Sustainability Certifications to Measure
A demonstrated commitment to environmentally friendly materials and business practices is a core component of sustainability. Every industry has certification boards that add third party credibility to claims. In the paper manufacturing industry, the three top certification bodies are the Sustainable Forest Initiative (SFI), the Forest Stewardship Council (FSC), and the Program for the Endorsement of Forestry Certification (PEFC). These bodies can certify a manufacturer’s forestry practices, fiber sourcing, and chain-of-custody practices.
- Forest Certification – Forest certification verifies that a specific area of forest is being managed according to certain sustainability standards that work toward the well-being of the environment, as well as the economy and humanity.
- Fiber Sourcing Certification – Fiber sourcing governs how participants obtain wood fiber from forestland. It’s particularly useful to organizations that do not own or manage their own land, but purchase wood directly from forests. It helps ensure harvesting best practices and encourages landowners to become certified.
- Chain-of-Custody (COC) – COC is a means of tracking certified wood and wood-based products throughout the supply chain. A COC-certified product is a product from a manufacturer that follows the applicable COC standard and complies with the certification claim made on its packaging.
When evaluating a paper manufacturer, ask to see what types of forest, fiber sourcing, and chain-of-custody certifications they have obtained, as this gives a strong indication of their commitment to sustainability.
Check out the most recent posts
More than ever, the home has become the center of daily life, serving as the office, school, daycare, restaurant, and more. Even as the world gets back to “normal” with in-person activities starting up again, working and learning from home – at least part of the time – will likely be the “new normal” moving forward.
Video conferencing has quickly grown in popularity over the last year with the mass transition to remote work. While video conferencing is a powerful tool to bridge the location gap and connect teams virtually, the rapid increase in popularity has overshadowed audio-only calls as the best option for certain meetings.
Our shift to remote work, the increased reliance on technology, the change in our daily commute, and the growing need to maintain a solid work-life balance. With this shift came a reliance on a new set of necessary tools for the workday.
When COVID-19 disrupted the world in March 2020, everyone was forced to alter their typical routines.

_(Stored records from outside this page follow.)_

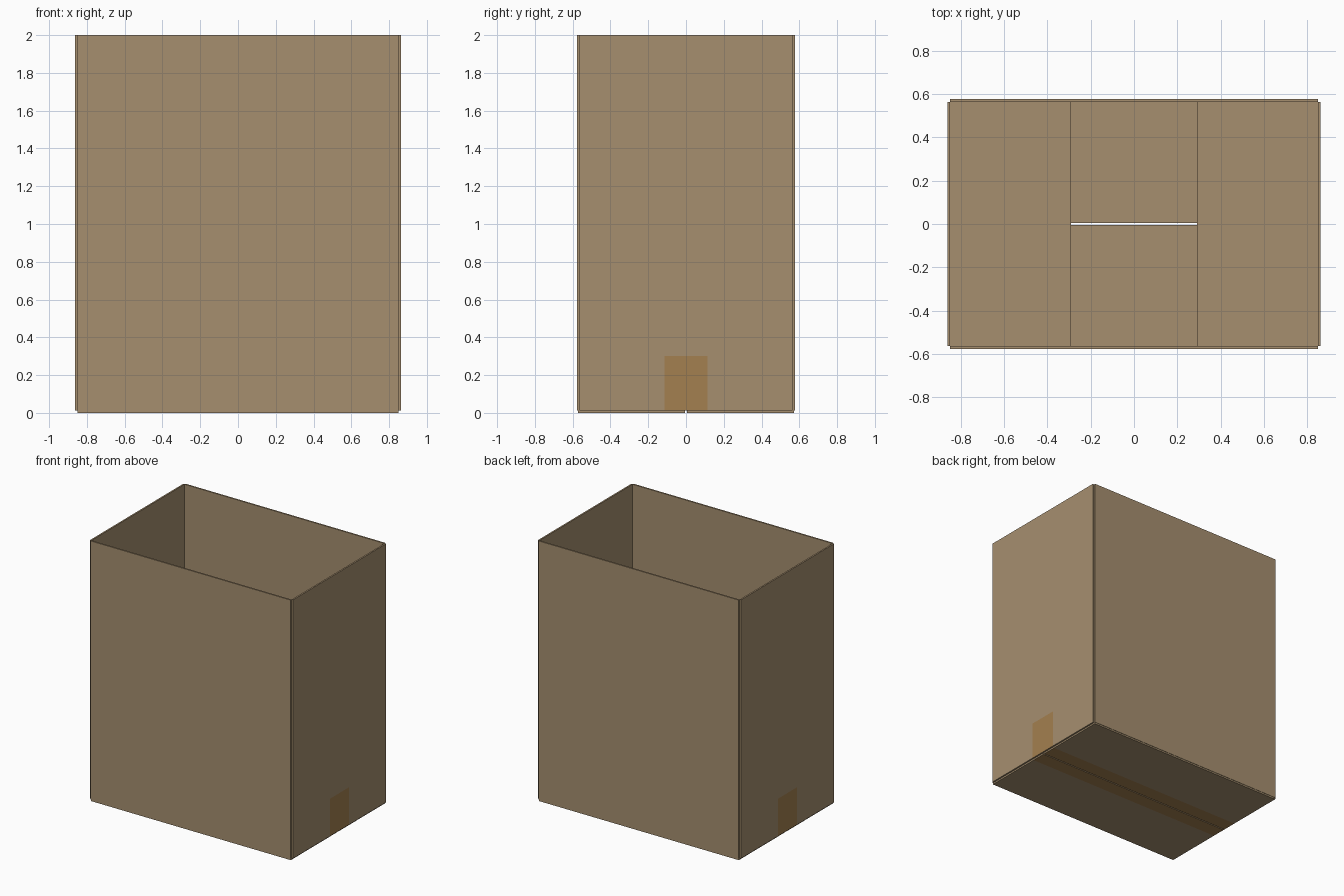
import bpy
import bmesh
from mathutils import Vector

if "Cube" in bpy.data.objects:
    bpy.data.objects.remove(bpy.data.objects["Cube"])

T = 0.012             # board thickness
X, Y = 0.862, 0.576   # outer half sizes
CREASE, TOP = 1.43, 2.0
FLAP = TOP - CREASE
TAPE_W, TAPE_Z = 0.115, 0.30


def material(name, rgb):
    m = bpy.data.materials.new(name)
    m.diffuse_color = (*rgb, 1.0)
    m.use_nodes = True
    m.node_tree.nodes["Principled BSDF"].inputs["Base Color"].default_value = m.diffuse_color
    return m


cardboard = material("cardboard_brown", (0.381, 0.275, 0.159))
tape = material("packing_tape", (0.371, 0.216, 0.080))


def panel(name, lo, hi, cuts=(), taped=None):
    """Box from lo to hi; cut along planes, then tape the faces the rule picks."""
    bm = bmesh.new()
    bmesh.ops.create_cube(bm, size=1)
    lo, hi = Vector(lo), Vector(hi)
    for v in bm.verts:
        v.co = (lo + hi) / 2 + v.co * (hi - lo)
    for point, normal in cuts:
        bmesh.ops.bisect_plane(bm, geom=bm.verts[:] + bm.edges[:] + bm.faces[:],
                               plane_co=point, plane_no=normal)
    bm.normal_update()
    if taped:
        for f in bm.faces:
            f.material_index = int(taped(f.calc_center_median(), f.normal))
    mesh = bpy.data.meshes.new(name)
    bm.to_mesh(mesh)
    bm.free()
    mesh.materials.append(cardboard)
    mesh.materials.append(tape)
    bpy.context.collection.objects.link(bpy.data.objects.new(name, mesh))


def span(s, a, b):
    """Sorted range a..b on the side given by the sign s."""
    return sorted((s * a, s * b))


tape_sides = [((0, y, 0), (0, 1, 0)) for y in (-TAPE_W, TAPE_W)]

for s, side in ((-1, "front"), (1, "back")):
    # Broad wall and its raised top flap
    y0, y1 = span(s, Y - T, Y)
    panel(side + "_wall", (T - X, y0, T), (X - T, y1, CREASE))
    panel(side + "_top_flap", (T - X, y0, CREASE), (X - T, y1, TOP))
    # Outer bottom flap, taped underneath beside the centre seam
    y0, y1 = span(s, 0.004, Y - 0.003)
    panel(side + "_bottom_flap", (T - X, y0, 0), (X - T, y1, T), tape_sides,
          lambda c, n: n.z < -0.9 and abs(c.y) < TAPE_W)

for s, side in ((-1, "left"), (1, "right")):
    # Narrow wall with the tape end, and its raised top flap
    x0, x1 = span(s, X - T, X)
    panel(side + "_wall", (x0, T - Y, T), (x1, Y - T, CREASE),
          tape_sides + [((0, 0, TAPE_Z), (0, 0, 1))],
          lambda c, n: n.x * s > 0.9 and abs(c.y) < TAPE_W and c.z < TAPE_Z)
    panel(side + "_top_flap", (x0, T - Y, CREASE), (x1, Y - T, TOP))
    # Inner bottom flap
    x0, x1 = span(s, X - FLAP, X - T)
    panel(side + "_bottom_flap", (x0, T - Y, T), (x1, Y - T, 2 * T))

What initially started as a two-week lockdown turned into our “new normal;” and even when the world gets back to business post-COVID, many changes to how we work are expected to last.